_Exercise data:_

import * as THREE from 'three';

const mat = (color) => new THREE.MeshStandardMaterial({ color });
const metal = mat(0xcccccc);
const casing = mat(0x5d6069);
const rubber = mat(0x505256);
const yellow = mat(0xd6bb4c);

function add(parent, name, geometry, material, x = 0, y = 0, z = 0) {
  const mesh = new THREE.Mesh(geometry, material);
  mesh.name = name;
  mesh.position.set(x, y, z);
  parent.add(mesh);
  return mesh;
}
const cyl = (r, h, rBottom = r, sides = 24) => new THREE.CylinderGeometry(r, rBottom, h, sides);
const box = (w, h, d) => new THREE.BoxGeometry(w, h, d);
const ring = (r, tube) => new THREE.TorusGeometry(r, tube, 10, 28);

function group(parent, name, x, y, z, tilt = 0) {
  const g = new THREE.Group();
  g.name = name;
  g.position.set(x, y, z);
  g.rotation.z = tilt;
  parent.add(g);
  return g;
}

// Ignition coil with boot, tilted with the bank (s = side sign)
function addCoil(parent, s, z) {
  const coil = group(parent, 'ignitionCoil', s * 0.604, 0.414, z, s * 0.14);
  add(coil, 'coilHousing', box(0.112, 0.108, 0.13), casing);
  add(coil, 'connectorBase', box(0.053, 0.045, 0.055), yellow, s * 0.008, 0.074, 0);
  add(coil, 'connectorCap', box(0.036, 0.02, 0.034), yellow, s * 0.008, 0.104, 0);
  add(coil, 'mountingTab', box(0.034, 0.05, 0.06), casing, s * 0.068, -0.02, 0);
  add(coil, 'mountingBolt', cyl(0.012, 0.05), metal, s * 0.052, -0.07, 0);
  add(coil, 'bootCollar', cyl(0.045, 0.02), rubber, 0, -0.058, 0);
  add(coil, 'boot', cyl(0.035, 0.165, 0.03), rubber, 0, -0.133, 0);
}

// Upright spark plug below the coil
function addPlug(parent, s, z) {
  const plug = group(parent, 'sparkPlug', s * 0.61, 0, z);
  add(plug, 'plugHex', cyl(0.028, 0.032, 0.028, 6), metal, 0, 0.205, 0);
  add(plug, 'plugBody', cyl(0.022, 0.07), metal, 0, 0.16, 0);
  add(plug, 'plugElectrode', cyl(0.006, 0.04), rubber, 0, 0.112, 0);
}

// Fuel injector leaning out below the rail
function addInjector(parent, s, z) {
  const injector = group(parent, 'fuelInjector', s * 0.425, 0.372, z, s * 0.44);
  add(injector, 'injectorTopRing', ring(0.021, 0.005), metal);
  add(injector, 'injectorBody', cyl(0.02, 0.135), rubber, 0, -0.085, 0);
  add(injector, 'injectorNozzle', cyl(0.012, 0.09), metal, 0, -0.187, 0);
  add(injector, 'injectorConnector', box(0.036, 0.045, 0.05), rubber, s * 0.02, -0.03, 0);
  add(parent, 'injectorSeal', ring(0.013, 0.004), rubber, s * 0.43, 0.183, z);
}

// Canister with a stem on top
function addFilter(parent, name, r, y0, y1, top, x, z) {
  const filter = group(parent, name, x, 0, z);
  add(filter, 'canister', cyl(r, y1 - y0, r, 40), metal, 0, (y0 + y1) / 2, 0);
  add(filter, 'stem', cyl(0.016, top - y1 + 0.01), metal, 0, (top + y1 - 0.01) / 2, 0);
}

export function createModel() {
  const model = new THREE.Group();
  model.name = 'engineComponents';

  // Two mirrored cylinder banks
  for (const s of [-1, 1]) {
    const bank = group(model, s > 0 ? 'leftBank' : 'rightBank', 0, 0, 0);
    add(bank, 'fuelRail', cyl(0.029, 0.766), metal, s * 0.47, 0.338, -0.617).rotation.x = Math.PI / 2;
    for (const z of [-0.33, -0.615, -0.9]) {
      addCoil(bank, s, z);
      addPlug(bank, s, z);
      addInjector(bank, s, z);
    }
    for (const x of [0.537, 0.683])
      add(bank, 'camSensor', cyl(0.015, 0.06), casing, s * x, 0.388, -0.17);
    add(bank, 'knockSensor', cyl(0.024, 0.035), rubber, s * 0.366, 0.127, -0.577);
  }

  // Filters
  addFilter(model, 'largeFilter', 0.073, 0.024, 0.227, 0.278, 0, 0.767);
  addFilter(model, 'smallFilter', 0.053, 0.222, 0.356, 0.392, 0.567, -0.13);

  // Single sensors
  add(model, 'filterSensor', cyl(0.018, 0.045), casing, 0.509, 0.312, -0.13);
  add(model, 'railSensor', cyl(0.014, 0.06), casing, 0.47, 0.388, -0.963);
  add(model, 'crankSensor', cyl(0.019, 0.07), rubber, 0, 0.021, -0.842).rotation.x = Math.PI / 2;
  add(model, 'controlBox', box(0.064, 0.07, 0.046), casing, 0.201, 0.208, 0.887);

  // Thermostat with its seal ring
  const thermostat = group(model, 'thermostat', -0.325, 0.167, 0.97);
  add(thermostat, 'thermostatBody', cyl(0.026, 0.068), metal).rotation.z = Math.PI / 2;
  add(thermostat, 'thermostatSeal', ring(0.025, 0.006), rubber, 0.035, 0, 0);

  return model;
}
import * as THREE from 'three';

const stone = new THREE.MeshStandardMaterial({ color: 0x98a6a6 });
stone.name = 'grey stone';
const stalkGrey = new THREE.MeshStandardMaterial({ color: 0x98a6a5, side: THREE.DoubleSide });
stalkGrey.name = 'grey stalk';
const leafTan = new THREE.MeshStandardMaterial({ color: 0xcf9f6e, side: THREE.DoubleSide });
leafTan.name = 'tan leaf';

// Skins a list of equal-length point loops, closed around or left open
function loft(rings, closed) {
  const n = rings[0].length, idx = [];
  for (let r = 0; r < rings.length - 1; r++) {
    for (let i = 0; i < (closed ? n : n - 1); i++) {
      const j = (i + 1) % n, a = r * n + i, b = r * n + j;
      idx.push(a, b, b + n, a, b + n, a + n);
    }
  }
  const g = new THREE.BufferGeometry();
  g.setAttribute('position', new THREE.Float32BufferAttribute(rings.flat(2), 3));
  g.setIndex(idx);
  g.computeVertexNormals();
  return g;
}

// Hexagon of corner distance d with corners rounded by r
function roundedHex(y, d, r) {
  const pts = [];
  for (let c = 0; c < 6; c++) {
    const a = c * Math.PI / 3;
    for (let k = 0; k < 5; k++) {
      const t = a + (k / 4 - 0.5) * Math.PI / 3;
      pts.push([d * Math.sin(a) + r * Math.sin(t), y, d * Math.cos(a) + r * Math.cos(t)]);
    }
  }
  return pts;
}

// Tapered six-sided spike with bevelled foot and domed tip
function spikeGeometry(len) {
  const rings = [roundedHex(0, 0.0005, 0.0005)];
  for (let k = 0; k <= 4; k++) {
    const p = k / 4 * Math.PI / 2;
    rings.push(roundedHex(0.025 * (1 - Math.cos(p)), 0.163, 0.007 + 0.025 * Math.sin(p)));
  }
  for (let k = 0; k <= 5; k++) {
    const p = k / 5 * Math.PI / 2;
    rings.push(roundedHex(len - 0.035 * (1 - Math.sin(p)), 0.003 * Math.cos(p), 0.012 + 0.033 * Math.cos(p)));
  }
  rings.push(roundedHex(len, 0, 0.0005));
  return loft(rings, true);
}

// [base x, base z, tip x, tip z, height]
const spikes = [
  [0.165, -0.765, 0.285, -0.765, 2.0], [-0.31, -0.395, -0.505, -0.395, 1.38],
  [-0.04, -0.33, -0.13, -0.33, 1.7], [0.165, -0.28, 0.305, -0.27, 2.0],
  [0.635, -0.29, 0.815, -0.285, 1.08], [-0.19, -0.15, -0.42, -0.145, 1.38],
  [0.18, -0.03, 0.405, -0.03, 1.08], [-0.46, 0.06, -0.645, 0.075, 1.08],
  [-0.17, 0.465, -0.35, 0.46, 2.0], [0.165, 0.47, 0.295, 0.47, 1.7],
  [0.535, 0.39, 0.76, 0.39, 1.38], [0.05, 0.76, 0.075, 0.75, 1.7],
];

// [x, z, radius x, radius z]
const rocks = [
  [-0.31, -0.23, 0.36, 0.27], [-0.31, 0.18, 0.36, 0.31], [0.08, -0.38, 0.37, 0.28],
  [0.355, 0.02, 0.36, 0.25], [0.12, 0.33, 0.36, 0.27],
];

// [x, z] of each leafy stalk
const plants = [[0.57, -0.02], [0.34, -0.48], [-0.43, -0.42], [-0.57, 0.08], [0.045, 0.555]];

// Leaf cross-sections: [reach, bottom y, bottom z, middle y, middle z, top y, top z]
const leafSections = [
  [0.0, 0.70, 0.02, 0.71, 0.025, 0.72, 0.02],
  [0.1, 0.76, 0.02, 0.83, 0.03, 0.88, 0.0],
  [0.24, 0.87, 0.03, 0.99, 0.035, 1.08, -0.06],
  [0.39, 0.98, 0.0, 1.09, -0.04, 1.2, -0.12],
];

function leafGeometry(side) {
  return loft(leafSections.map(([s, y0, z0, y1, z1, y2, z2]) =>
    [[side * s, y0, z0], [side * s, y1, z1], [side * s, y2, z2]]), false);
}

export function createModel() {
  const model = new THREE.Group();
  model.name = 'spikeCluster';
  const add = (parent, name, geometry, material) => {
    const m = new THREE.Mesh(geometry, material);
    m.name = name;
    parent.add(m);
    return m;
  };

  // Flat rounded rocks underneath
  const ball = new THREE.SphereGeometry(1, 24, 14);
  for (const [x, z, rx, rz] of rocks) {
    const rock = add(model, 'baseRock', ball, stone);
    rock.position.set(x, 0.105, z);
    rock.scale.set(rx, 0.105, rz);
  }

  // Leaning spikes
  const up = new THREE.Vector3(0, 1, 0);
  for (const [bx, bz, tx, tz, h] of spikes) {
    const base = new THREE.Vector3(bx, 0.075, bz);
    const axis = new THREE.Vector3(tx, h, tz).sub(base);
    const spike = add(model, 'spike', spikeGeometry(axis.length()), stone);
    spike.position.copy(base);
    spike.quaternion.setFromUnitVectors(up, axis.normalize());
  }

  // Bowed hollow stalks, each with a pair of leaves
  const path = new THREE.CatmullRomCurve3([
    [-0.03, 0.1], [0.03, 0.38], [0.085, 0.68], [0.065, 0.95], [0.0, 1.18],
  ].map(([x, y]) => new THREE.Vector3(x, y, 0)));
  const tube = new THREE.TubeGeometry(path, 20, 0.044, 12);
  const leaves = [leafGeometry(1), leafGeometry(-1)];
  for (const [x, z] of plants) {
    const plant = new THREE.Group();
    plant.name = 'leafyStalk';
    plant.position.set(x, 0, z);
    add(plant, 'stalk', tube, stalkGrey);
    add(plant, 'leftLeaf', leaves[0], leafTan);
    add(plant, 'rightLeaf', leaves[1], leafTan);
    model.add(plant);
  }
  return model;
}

_Task details:_ Copy out each line of the data above, exactly, if it lies between the line holding "function loft(rings, closed)" and the line holding "const p = k / 4 * Math.PI / 2;", inclusive; copy no other line.

_Exercise result:_
function loft(rings, closed) {
  const n = rings[0].length, idx = [];
  for (let r = 0; r < rings.length - 1; r++) {
    for (let i = 0; i < (closed ? n : n - 1); i++) {
      const j = (i + 1) % n, a = r * n + i, b = r * n + j;
      idx.push(a, b, b + n, a, b + n, a + n);
    }
  }
  const g = new THREE.BufferGeometry();
  g.setAttribute('position', new THREE.Float32BufferAttribute(rings.flat(2), 3));
  g.setIndex(idx);
  g.computeVertexNormals();
  return g;
}

// Hexagon of corner distance d with corners rounded by r
function roundedHex(y, d, r) {
  const pts = [];
  for (let c = 0; c < 6; c++) {
    const a = c * Math.PI / 3;
    for (let k = 0; k < 5; k++) {
      const t = a + (k / 4 - 0.5) * Math.PI / 3;
      pts.push([d * Math.sin(a) + r * Math.sin(t), y, d * Math.cos(a) + r * Math.cos(t)]);
    }
  }
  return pts;
}

// Tapered six-sided spike with bevelled foot and domed tip
function spikeGeometry(len) {
  const rings = [roundedHex(0, 0.0005, 0.0005)];
  for (let k = 0; k <= 4; k++) {
    const p = k / 4 * Math.PI / 2;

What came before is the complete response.